Source texts of formatted documents:
__________________________________________________

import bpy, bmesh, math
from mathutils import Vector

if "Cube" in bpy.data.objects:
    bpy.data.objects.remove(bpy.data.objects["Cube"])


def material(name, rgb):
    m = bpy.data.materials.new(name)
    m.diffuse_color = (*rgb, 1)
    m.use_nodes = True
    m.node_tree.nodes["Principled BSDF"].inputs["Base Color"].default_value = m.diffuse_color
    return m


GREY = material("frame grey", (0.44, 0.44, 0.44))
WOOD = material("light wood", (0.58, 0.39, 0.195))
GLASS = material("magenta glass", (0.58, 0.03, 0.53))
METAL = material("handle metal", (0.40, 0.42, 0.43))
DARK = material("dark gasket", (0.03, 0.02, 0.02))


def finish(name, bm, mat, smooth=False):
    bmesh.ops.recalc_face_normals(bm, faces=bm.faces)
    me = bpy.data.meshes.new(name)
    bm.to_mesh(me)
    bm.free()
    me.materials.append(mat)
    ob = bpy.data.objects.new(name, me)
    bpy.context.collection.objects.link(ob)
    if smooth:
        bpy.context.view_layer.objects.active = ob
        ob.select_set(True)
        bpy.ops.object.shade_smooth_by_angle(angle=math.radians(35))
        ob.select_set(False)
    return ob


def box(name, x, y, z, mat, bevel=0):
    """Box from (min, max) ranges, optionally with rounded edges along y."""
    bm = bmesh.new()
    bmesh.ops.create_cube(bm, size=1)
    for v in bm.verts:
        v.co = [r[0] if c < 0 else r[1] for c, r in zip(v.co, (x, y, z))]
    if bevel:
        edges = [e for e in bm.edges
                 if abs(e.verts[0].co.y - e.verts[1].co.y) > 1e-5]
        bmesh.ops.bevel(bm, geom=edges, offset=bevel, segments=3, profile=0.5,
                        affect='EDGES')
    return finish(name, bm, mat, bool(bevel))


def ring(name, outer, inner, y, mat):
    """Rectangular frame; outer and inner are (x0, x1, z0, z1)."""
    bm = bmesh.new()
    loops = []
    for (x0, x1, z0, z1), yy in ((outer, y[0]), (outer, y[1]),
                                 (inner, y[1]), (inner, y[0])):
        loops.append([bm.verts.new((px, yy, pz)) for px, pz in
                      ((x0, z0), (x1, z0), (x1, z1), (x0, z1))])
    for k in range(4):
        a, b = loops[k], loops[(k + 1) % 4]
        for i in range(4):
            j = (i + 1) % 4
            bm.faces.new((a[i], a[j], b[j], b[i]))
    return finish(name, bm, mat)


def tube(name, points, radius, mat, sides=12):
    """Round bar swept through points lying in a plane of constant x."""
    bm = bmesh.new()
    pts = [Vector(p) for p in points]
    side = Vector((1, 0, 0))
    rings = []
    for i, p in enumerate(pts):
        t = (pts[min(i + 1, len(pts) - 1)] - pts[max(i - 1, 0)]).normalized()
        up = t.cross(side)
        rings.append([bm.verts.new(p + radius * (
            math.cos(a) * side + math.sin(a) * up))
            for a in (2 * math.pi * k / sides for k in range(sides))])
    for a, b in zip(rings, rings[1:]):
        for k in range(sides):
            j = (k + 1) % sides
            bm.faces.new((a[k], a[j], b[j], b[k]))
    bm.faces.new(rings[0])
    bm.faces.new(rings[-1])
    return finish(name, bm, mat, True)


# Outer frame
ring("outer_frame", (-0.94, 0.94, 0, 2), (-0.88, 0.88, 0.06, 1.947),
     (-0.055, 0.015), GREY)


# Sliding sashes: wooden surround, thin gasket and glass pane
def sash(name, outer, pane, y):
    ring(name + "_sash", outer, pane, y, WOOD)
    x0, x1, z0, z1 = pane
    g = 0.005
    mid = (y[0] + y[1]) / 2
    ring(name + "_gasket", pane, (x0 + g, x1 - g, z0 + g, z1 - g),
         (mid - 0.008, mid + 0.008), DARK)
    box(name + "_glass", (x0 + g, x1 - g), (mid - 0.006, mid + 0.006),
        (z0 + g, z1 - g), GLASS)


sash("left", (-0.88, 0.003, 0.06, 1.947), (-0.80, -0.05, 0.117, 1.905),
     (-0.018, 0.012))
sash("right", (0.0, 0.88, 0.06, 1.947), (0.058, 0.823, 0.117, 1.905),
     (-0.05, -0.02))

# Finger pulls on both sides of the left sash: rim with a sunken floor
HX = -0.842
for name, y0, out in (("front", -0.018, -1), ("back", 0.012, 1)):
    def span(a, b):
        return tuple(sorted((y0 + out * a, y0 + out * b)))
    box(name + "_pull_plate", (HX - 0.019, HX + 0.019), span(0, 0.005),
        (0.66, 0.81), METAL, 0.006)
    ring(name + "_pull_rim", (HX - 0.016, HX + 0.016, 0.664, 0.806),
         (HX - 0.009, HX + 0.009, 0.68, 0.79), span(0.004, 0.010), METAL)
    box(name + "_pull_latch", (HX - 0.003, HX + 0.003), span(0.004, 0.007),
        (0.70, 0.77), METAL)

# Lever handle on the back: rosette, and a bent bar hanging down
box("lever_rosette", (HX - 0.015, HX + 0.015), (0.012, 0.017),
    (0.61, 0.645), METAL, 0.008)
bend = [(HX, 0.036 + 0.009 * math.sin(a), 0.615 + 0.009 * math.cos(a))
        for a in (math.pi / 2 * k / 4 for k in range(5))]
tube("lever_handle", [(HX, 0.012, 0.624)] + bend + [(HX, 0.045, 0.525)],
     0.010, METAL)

__________________________________________________

:: YOUR ASSIGNMENT ::
Please repeat every entry, exactly as it was written.

:: ANSWER TO THE EXERCISE ::
import bpy, bmesh, math
from mathutils import Vector

if "Cube" in bpy.data.objects:
    bpy.data.objects.remove(bpy.data.objects["Cube"])


def material(name, rgb):
    m = bpy.data.materials.new(name)
    m.diffuse_color = (*rgb, 1)
    m.use_nodes = True
    m.node_tree.nodes["Principled BSDF"].inputs["Base Color"].default_value = m.diffuse_color
    return m


GREY = material("frame grey", (0.44, 0.44, 0.44))
WOOD = material("light wood", (0.58, 0.39, 0.195))
GLASS = material("magenta glass", (0.58, 0.03, 0.53))
METAL = material("handle metal", (0.40, 0.42, 0.43))
DARK = material("dark gasket", (0.03, 0.02, 0.02))


def finish(name, bm, mat, smooth=False):
    bmesh.ops.recalc_face_normals(bm, faces=bm.faces)
    me = bpy.data.meshes.new(name)
    bm.to_mesh(me)
    bm.free()
    me.materials.append(mat)
    ob = bpy.data.objects.new(name, me)
    bpy.context.collection.objects.link(ob)
    if smooth:
        bpy.context.view_layer.objects.active = ob
        ob.select_set(True)
        bpy.ops.object.shade_smooth_by_angle(angle=math.radians(35))
        ob.select_set(False)
    return ob


def box(name, x, y, z, mat, bevel=0):
    """Box from (min, max) ranges, optionally with rounded edges along y."""
    bm = bmesh.new()
    bmesh.ops.create_cube(bm, size=1)
    for v in bm.verts:
        v.co = [r[0] if c < 0 else r[1] for c, r in zip(v.co, (x, y, z))]
    if bevel:
        edges = [e for e in bm.edges
                 if abs(e.verts[0].co.y - e.verts[1].co.y) > 1e-5]
        bmesh.ops.bevel(bm, geom=edges, offset=bevel, segments=3, profile=0.5,
                        affect='EDGES')
    return finish(name, bm, mat, bool(bevel))


def ring(name, outer, inner, y, mat):
    """Rectangular frame; outer and inner are (x0, x1, z0, z1)."""
    bm = bmesh.new()
    loops = []
    for (x0, x1, z0, z1), yy in ((outer, y[0]), (outer, y[1]),
                                 (inner, y[1]), (inner, y[0])):
        loops.append([bm.verts.new((px, yy, pz)) for px, pz in
                      ((x0, z0), (x1, z0), (x1, z1), (x0, z1))])
    for k in range(4):
        a, b = loops[k], loops[(k + 1) % 4]
        for i in range(4):
            j = (i + 1) % 4
            bm.faces.new((a[i], a[j], b[j], b[i]))
    return finish(name, bm, mat)


def tube(name, points, radius, mat, sides=12):
    """Round bar swept through points lying in a plane of constant x."""
    bm = bmesh.new()
    pts = [Vector(p) for p in points]
    side = Vector((1, 0, 0))
    rings = []
    for i, p in enumerate(pts):
        t = (pts[min(i + 1, len(pts) - 1)] - pts[max(i - 1, 0)]).normalized()
        up = t.cross(side)
        rings.append([bm.verts.new(p + radius * (
            math.cos(a) * side + math.sin(a) * up))
            for a in (2 * math.pi * k / sides for k in range(sides))])
    for a, b in zip(rings, rings[1:]):
        for k in range(sides):
            j = (k + 1) % sides
            bm.faces.new((a[k], a[j], b[j], b[k]))
    bm.faces.new(rings[0])
    bm.faces.new(rings[-1])
    return finish(name, bm, mat, True)


# Outer frame
ring("outer_frame", (-0.94, 0.94, 0, 2), (-0.88, 0.88, 0.06, 1.947),
     (-0.055, 0.015), GREY)


# Sliding sashes: wooden surround, thin gasket and glass pane
def sash(name, outer, pane, y):
    ring(name + "_sash", outer, pane, y, WOOD)
    x0, x1, z0, z1 = pane
    g = 0.005
    mid = (y[0] + y[1]) / 2
    ring(name + "_gasket", pane, (x0 + g, x1 - g, z0 + g, z1 - g),
         (mid - 0.008, mid + 0.008), DARK)
    box(name + "_glass", (x0 + g, x1 - g), (mid - 0.006, mid + 0.006),
        (z0 + g, z1 - g), GLASS)


sash("left", (-0.88, 0.003, 0.06, 1.947), (-0.80, -0.05, 0.117, 1.905),
     (-0.018, 0.012))
sash("right", (0.0, 0.88, 0.06, 1.947), (0.058, 0.823, 0.117, 1.905),
     (-0.05, -0.02))

# Finger pulls on both sides of the left sash: rim with a sunken floor
HX = -0.842
for name, y0, out in (("front", -0.018, -1), ("back", 0.012, 1)):
    def span(a, b):
        return tuple(sorted((y0 + out * a, y0 + out * b)))
    box(name + "_pull_plate", (HX - 0.019, HX + 0.019), span(0, 0.005),
        (0.66, 0.81), METAL, 0.006)
    ring(name + "_pull_rim", (HX - 0.016, HX + 0.016, 0.664, 0.806),
         (HX - 0.009, HX + 0.009, 0.68, 0.79), span(0.004, 0.010), METAL)
    box(name + "_pull_latch", (HX - 0.003, HX + 0.003), span(0.004, 0.007),
        (0.70, 0.77), METAL)

# Lever handle on the back: rosette, and a bent bar hanging down
box("lever_rosette", (HX - 0.015, HX + 0.015), (0.012, 0.017),
    (0.61, 0.645), METAL, 0.008)
bend = [(HX, 0.036 + 0.009 * math.sin(a), 0.615 + 0.009 * math.cos(a))
        for a in (math.pi / 2 * k / 4 for k in range(5))]
tube("lever_handle", [(HX, 0.012, 0.624)] + bend + [(HX, 0.045, 0.525)],
     0.010, METAL)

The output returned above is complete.